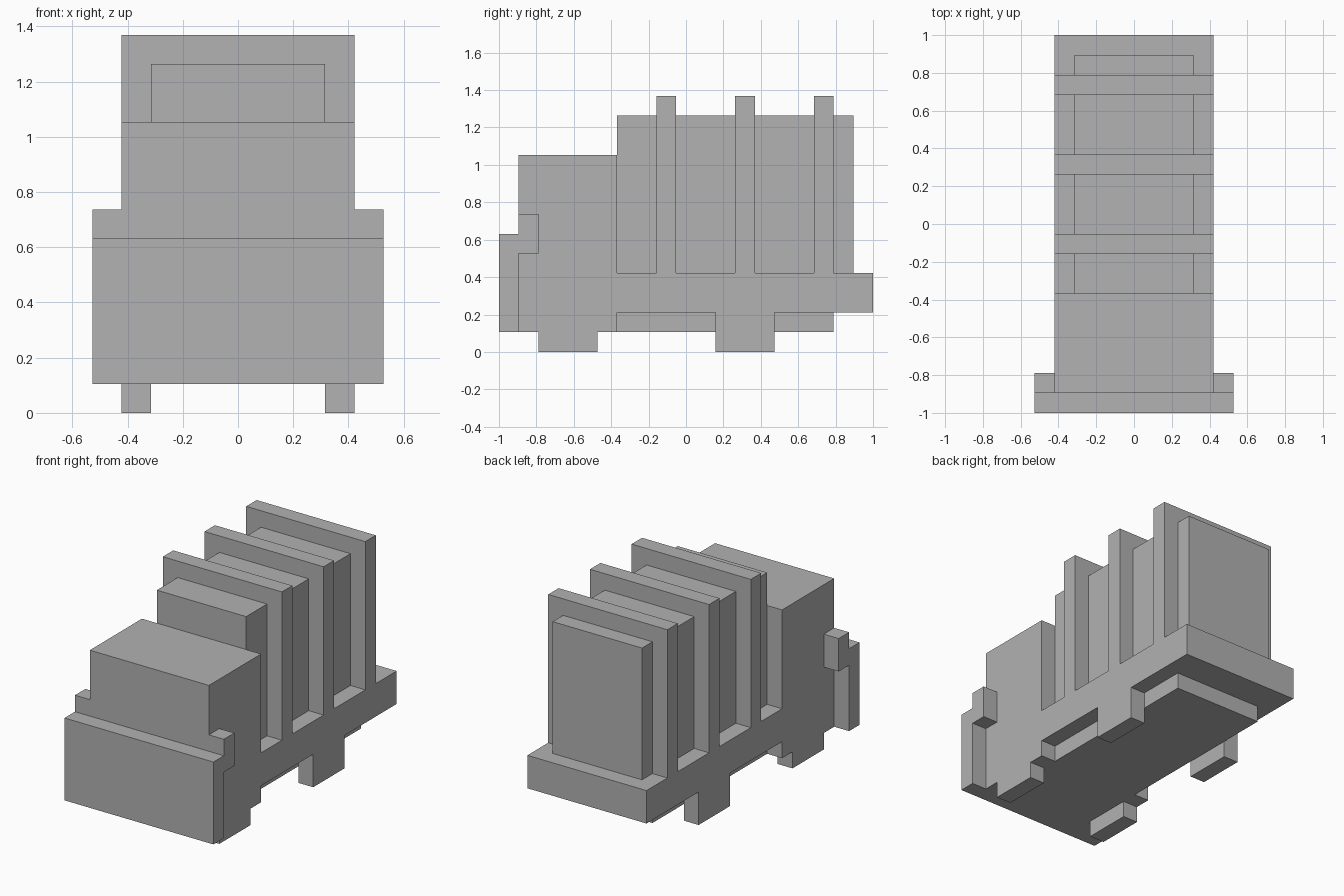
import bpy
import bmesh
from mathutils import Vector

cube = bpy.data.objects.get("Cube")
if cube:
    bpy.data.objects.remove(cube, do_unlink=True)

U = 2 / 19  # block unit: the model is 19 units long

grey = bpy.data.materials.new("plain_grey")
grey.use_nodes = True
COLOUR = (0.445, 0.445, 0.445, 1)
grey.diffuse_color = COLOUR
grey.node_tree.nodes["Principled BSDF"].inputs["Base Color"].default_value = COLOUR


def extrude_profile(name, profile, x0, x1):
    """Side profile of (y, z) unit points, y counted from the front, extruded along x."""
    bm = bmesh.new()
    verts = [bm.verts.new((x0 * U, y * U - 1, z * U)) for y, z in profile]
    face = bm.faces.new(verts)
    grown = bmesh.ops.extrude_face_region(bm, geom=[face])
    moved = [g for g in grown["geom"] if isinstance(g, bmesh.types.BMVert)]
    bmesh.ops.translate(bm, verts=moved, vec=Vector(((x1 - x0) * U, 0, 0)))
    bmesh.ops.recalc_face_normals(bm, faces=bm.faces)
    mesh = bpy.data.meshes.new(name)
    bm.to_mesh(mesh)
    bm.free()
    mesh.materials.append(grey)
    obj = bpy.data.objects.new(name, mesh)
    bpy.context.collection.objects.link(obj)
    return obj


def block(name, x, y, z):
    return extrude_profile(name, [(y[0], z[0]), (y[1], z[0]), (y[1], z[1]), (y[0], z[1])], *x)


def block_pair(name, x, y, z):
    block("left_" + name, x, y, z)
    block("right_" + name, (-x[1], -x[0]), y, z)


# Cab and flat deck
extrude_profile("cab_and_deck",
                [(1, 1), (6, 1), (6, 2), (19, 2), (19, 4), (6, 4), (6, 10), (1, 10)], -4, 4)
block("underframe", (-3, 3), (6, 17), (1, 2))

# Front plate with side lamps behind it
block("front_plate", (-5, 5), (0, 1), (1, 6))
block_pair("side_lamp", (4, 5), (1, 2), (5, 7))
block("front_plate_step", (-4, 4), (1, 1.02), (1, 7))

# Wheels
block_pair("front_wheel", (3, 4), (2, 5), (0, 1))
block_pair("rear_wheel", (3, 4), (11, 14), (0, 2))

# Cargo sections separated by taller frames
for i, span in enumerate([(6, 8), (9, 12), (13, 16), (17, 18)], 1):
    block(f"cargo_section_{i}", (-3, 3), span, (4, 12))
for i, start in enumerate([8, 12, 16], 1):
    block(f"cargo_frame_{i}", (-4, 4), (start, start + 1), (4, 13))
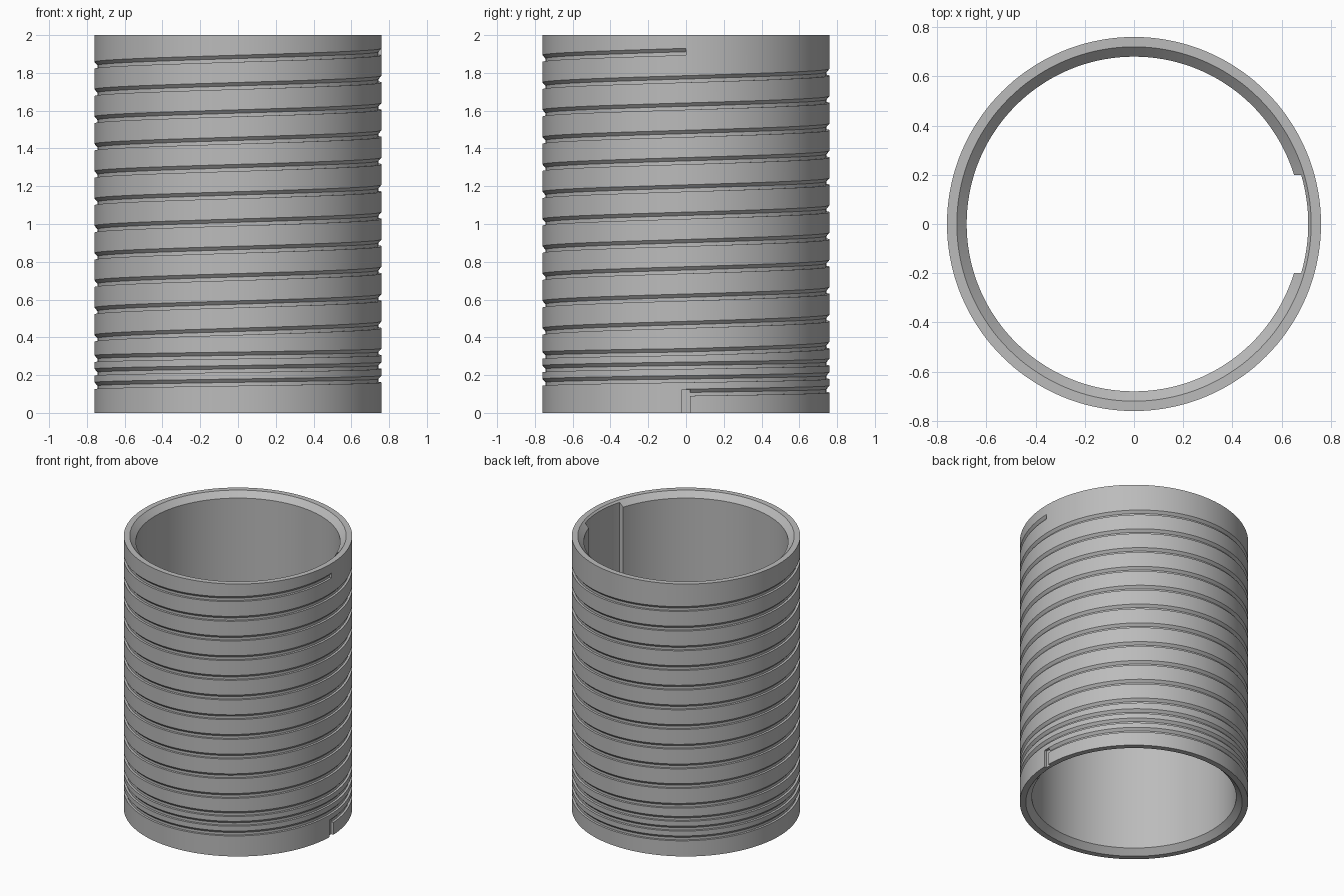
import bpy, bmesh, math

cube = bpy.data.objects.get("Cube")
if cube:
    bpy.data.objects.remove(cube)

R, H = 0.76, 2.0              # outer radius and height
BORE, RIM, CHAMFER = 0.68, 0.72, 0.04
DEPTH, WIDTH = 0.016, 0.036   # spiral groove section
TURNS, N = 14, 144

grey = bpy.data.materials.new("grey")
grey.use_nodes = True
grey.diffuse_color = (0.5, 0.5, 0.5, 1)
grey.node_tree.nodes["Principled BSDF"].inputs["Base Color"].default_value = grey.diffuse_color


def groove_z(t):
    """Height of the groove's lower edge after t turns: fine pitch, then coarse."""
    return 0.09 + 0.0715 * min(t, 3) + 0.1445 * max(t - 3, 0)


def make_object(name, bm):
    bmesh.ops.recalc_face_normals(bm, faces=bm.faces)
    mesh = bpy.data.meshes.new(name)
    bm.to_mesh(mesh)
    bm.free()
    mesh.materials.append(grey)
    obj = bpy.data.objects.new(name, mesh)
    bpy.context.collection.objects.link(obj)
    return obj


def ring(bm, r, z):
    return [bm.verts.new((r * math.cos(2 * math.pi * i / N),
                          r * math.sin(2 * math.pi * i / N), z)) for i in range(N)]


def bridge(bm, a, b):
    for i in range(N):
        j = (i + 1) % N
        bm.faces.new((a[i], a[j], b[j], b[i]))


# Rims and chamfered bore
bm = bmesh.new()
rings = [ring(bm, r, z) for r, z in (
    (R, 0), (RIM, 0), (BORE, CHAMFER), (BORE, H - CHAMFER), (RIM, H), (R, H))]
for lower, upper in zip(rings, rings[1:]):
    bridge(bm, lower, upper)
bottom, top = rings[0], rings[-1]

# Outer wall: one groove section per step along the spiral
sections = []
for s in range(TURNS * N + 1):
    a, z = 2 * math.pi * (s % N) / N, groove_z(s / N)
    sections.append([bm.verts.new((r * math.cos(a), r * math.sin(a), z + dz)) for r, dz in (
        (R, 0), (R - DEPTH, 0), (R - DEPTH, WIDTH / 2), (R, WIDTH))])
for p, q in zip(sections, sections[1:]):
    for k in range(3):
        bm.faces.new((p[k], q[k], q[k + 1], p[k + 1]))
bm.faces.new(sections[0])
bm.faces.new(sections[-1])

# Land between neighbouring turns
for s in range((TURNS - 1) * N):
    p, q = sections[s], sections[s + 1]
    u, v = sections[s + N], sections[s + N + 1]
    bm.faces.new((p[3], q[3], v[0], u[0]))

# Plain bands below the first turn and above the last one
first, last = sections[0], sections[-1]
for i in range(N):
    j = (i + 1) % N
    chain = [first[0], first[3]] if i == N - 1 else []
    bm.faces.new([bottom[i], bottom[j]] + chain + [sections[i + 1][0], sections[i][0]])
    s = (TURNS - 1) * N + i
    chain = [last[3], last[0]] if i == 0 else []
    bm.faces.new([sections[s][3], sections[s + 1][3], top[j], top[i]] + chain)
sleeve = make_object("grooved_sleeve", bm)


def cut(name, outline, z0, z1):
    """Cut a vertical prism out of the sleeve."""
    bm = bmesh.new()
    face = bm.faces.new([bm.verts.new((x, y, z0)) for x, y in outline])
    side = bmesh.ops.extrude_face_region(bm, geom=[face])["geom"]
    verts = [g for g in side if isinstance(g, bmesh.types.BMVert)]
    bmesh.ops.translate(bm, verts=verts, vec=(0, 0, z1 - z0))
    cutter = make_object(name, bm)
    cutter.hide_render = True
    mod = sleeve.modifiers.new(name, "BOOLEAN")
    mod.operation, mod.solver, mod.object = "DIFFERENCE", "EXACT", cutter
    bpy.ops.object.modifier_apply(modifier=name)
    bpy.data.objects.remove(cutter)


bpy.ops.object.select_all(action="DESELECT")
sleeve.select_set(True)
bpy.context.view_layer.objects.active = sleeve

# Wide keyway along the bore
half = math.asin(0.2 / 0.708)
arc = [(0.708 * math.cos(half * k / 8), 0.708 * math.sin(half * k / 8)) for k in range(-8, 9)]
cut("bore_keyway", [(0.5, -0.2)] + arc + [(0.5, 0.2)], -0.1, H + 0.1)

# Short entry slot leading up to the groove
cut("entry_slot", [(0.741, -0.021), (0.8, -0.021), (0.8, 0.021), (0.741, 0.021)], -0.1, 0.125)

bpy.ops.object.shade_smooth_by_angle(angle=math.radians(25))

□ □ □

## ASSIGNMENT
Reproduce each entry exactly as written, but leave out the images.

## SOLUTION FOR THIS TASK
import bpy
import bmesh
from mathutils import Vector

cube = bpy.data.objects.get("Cube")
if cube:
    bpy.data.objects.remove(cube, do_unlink=True)

U = 2 / 19  # block unit: the model is 19 units long

grey = bpy.data.materials.new("plain_grey")
grey.use_nodes = True
COLOUR = (0.445, 0.445, 0.445, 1)
grey.diffuse_color = COLOUR
grey.node_tree.nodes["Principled BSDF"].inputs["Base Color"].default_value = COLOUR


def extrude_profile(name, profile, x0, x1):
    """Side profile of (y, z) unit points, y counted from the front, extruded along x."""
    bm = bmesh.new()
    verts = [bm.verts.new((x0 * U, y * U - 1, z * U)) for y, z in profile]
    face = bm.faces.new(verts)
    grown = bmesh.ops.extrude_face_region(bm, geom=[face])
    moved = [g for g in grown["geom"] if isinstance(g, bmesh.types.BMVert)]
    bmesh.ops.translate(bm, verts=moved, vec=Vector(((x1 - x0) * U, 0, 0)))
    bmesh.ops.recalc_face_normals(bm, faces=bm.faces)
    mesh = bpy.data.meshes.new(name)
    bm.to_mesh(mesh)
    bm.free()
    mesh.materials.append(grey)
    obj = bpy.data.objects.new(name, mesh)
    bpy.context.collection.objects.link(obj)
    return obj


def block(name, x, y, z):
    return extrude_profile(name, [(y[0], z[0]), (y[1], z[0]), (y[1], z[1]), (y[0], z[1])], *x)


def block_pair(name, x, y, z):
    block("left_" + name, x, y, z)
    block("right_" + name, (-x[1], -x[0]), y, z)


# Cab and flat deck
extrude_profile("cab_and_deck",
                [(1, 1), (6, 1), (6, 2), (19, 2), (19, 4), (6, 4), (6, 10), (1, 10)], -4, 4)
block("underframe", (-3, 3), (6, 17), (1, 2))

# Front plate with side lamps behind it
block("front_plate", (-5, 5), (0, 1), (1, 6))
block_pair("side_lamp", (4, 5), (1, 2), (5, 7))
block("front_plate_step", (-4, 4), (1, 1.02), (1, 7))

# Wheels
block_pair("front_wheel", (3, 4), (2, 5), (0, 1))
block_pair("rear_wheel", (3, 4), (11, 14), (0, 2))

# Cargo sections separated by taller frames
for i, span in enumerate([(6, 8), (9, 12), (13, 16), (17, 18)], 1):
    block(f"cargo_section_{i}", (-3, 3), span, (4, 12))
for i, start in enumerate([8, 12, 16], 1):
    block(f"cargo_frame_{i}", (-4, 4), (start, start + 1), (4, 13))
import bpy, bmesh, math

cube = bpy.data.objects.get("Cube")
if cube:
    bpy.data.objects.remove(cube)

R, H = 0.76, 2.0              # outer radius and height
BORE, RIM, CHAMFER = 0.68, 0.72, 0.04
DEPTH, WIDTH = 0.016, 0.036   # spiral groove section
TURNS, N = 14, 144

grey = bpy.data.materials.new("grey")
grey.use_nodes = True
grey.diffuse_color = (0.5, 0.5, 0.5, 1)
grey.node_tree.nodes["Principled BSDF"].inputs["Base Color"].default_value = grey.diffuse_color


def groove_z(t):
    """Height of the groove's lower edge after t turns: fine pitch, then coarse."""
    return 0.09 + 0.0715 * min(t, 3) + 0.1445 * max(t - 3, 0)


def make_object(name, bm):
    bmesh.ops.recalc_face_normals(bm, faces=bm.faces)
    mesh = bpy.data.meshes.new(name)
    bm.to_mesh(mesh)
    bm.free()
    mesh.materials.append(grey)
    obj = bpy.data.objects.new(name, mesh)
    bpy.context.collection.objects.link(obj)
    return obj


def ring(bm, r, z):
    return [bm.verts.new((r * math.cos(2 * math.pi * i / N),
                          r * math.sin(2 * math.pi * i / N), z)) for i in range(N)]


def bridge(bm, a, b):
    for i in range(N):
        j = (i + 1) % N
        bm.faces.new((a[i], a[j], b[j], b[i]))


# Rims and chamfered bore
bm = bmesh.new()
rings = [ring(bm, r, z) for r, z in (
    (R, 0), (RIM, 0), (BORE, CHAMFER), (BORE, H - CHAMFER), (RIM, H), (R, H))]
for lower, upper in zip(rings, rings[1:]):
    bridge(bm, lower, upper)
bottom, top = rings[0], rings[-1]

# Outer wall: one groove section per step along the spiral
sections = []
for s in range(TURNS * N + 1):
    a, z = 2 * math.pi * (s % N) / N, groove_z(s / N)
    sections.append([bm.verts.new((r * math.cos(a), r * math.sin(a), z + dz)) for r, dz in (
        (R, 0), (R - DEPTH, 0), (R - DEPTH, WIDTH / 2), (R, WIDTH))])
for p, q in zip(sections, sections[1:]):
    for k in range(3):
        bm.faces.new((p[k], q[k], q[k + 1], p[k + 1]))
bm.faces.new(sections[0])
bm.faces.new(sections[-1])

# Land between neighbouring turns
for s in range((TURNS - 1) * N):
    p, q = sections[s], sections[s + 1]
    u, v = sections[s + N], sections[s + N + 1]
    bm.faces.new((p[3], q[3], v[0], u[0]))

# Plain bands below the first turn and above the last one
first, last = sections[0], sections[-1]
for i in range(N):
    j = (i + 1) % N
    chain = [first[0], first[3]] if i == N - 1 else []
    bm.faces.new([bottom[i], bottom[j]] + chain + [sections[i + 1][0], sections[i][0]])
    s = (TURNS - 1) * N + i
    chain = [last[3], last[0]] if i == 0 else []
    bm.faces.new([sections[s][3], sections[s + 1][3], top[j], top[i]] + chain)
sleeve = make_object("grooved_sleeve", bm)


def cut(name, outline, z0, z1):
    """Cut a vertical prism out of the sleeve."""
    bm = bmesh.new()
    face = bm.faces.new([bm.verts.new((x, y, z0)) for x, y in outline])
    side = bmesh.ops.extrude_face_region(bm, geom=[face])["geom"]
    verts = [g for g in side if isinstance(g, bmesh.types.BMVert)]
    bmesh.ops.translate(bm, verts=verts, vec=(0, 0, z1 - z0))
    cutter = make_object(name, bm)
    cutter.hide_render = True
    mod = sleeve.modifiers.new(name, "BOOLEAN")
    mod.operation, mod.solver, mod.object = "DIFFERENCE", "EXACT", cutter
    bpy.ops.object.modifier_apply(modifier=name)
    bpy.data.objects.remove(cutter)


bpy.ops.object.select_all(action="DESELECT")
sleeve.select_set(True)
bpy.context.view_layer.objects.active = sleeve

# Wide keyway along the bore
half = math.asin(0.2 / 0.708)
arc = [(0.708 * math.cos(half * k / 8), 0.708 * math.sin(half * k / 8)) for k in range(-8, 9)]
cut("bore_keyway", [(0.5, -0.2)] + arc + [(0.5, 0.2)], -0.1, H + 0.1)

# Short entry slot leading up to the groove
cut("entry_slot", [(0.741, -0.021), (0.8, -0.021), (0.8, 0.021), (0.741, 0.021)], -0.1, 0.125)

bpy.ops.object.shade_smooth_by_angle(angle=math.radians(25))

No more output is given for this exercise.